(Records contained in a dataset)
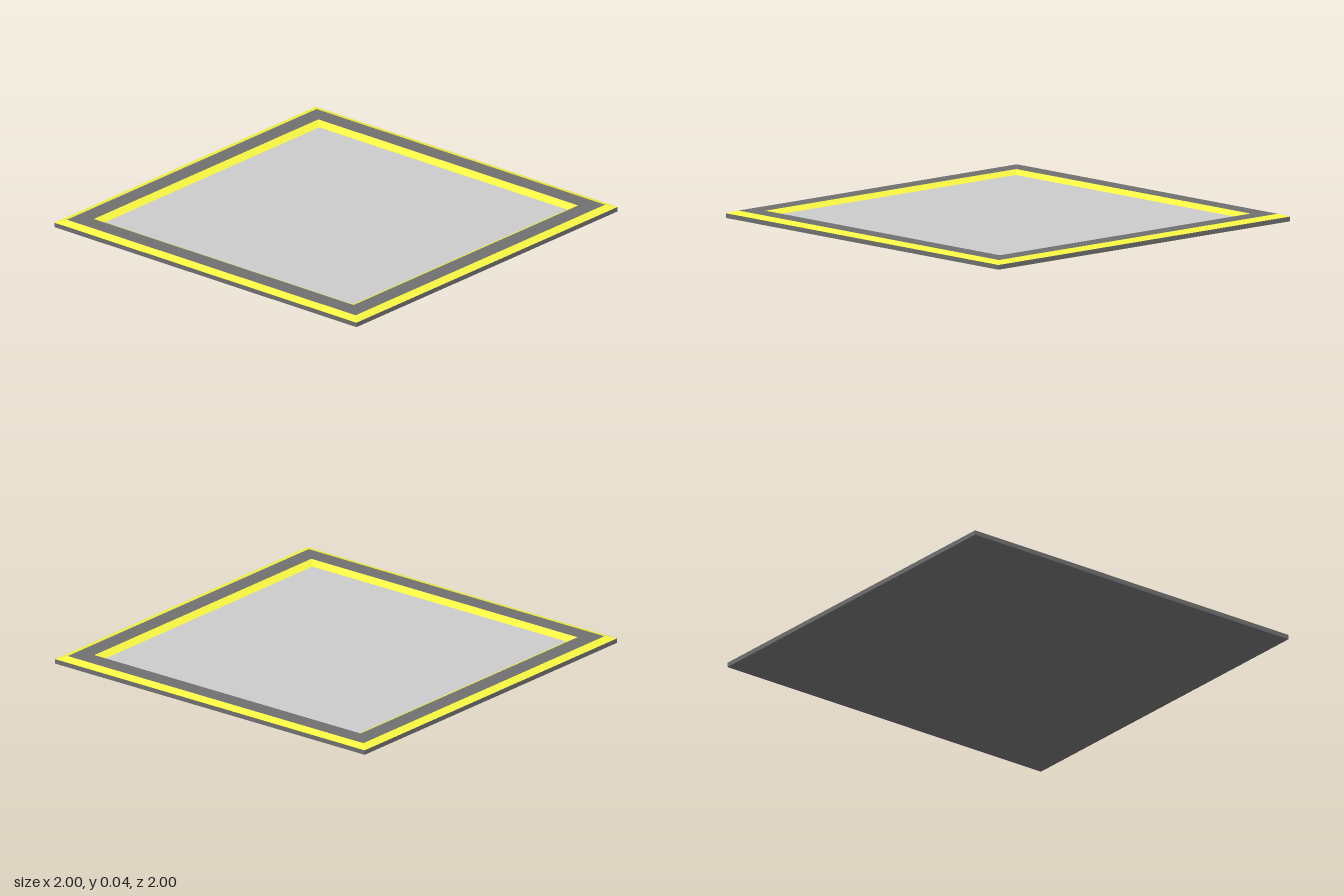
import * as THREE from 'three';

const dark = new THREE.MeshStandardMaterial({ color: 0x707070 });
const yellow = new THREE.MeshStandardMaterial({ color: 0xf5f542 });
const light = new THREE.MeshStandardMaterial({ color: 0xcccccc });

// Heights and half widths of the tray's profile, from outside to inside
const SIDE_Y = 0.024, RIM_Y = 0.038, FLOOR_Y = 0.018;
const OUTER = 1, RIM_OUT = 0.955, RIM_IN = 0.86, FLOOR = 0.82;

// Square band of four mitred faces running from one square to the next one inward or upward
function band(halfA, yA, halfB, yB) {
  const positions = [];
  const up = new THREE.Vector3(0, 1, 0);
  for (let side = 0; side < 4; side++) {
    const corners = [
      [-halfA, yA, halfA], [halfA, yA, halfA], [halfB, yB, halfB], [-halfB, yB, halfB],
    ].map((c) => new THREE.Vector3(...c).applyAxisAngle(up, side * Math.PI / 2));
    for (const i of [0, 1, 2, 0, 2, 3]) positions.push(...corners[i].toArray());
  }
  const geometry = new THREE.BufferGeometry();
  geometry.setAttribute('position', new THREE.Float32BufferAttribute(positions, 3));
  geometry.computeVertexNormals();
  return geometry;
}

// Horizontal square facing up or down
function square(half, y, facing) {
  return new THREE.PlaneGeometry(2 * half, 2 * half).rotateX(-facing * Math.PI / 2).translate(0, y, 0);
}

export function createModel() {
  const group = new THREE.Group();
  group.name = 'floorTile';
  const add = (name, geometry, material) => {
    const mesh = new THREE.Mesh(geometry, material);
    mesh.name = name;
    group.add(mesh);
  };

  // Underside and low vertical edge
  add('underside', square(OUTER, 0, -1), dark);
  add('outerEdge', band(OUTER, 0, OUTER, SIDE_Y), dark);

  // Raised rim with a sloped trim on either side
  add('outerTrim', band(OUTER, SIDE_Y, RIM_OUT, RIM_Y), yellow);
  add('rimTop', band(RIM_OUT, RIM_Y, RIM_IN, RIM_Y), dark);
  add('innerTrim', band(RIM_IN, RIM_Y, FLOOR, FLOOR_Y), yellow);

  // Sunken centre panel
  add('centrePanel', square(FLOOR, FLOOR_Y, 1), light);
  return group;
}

Assigned task: Pictures are to be dropped, and the remaining data set down exactly.

Answer section:
import * as THREE from 'three';

const dark = new THREE.MeshStandardMaterial({ color: 0x707070 });
const yellow = new THREE.MeshStandardMaterial({ color: 0xf5f542 });
const light = new THREE.MeshStandardMaterial({ color: 0xcccccc });

// Heights and half widths of the tray's profile, from outside to inside
const SIDE_Y = 0.024, RIM_Y = 0.038, FLOOR_Y = 0.018;
const OUTER = 1, RIM_OUT = 0.955, RIM_IN = 0.86, FLOOR = 0.82;

// Square band of four mitred faces running from one square to the next one inward or upward
function band(halfA, yA, halfB, yB) {
  const positions = [];
  const up = new THREE.Vector3(0, 1, 0);
  for (let side = 0; side < 4; side++) {
    const corners = [
      [-halfA, yA, halfA], [halfA, yA, halfA], [halfB, yB, halfB], [-halfB, yB, halfB],
    ].map((c) => new THREE.Vector3(...c).applyAxisAngle(up, side * Math.PI / 2));
    for (const i of [0, 1, 2, 0, 2, 3]) positions.push(...corners[i].toArray());
  }
  const geometry = new THREE.BufferGeometry();
  geometry.setAttribute('position', new THREE.Float32BufferAttribute(positions, 3));
  geometry.computeVertexNormals();
  return geometry;
}

// Horizontal square facing up or down
function square(half, y, facing) {
  return new THREE.PlaneGeometry(2 * half, 2 * half).rotateX(-facing * Math.PI / 2).translate(0, y, 0);
}

export function createModel() {
  const group = new THREE.Group();
  group.name = 'floorTile';
  const add = (name, geometry, material) => {
    const mesh = new THREE.Mesh(geometry, material);
    mesh.name = name;
    group.add(mesh);
  };

  // Underside and low vertical edge
  add('underside', square(OUTER, 0, -1), dark);
  add('outerEdge', band(OUTER, 0, OUTER, SIDE_Y), dark);

  // Raised rim with a sloped trim on either side
  add('outerTrim', band(OUTER, SIDE_Y, RIM_OUT, RIM_Y), yellow);
  add('rimTop', band(RIM_OUT, RIM_Y, RIM_IN, RIM_Y), dark);
  add('innerTrim', band(RIM_IN, RIM_Y, FLOOR, FLOOR_Y), yellow);

  // Sunken centre panel
  add('centrePanel', square(FLOOR, FLOOR_Y, 1), light);
  return group;
}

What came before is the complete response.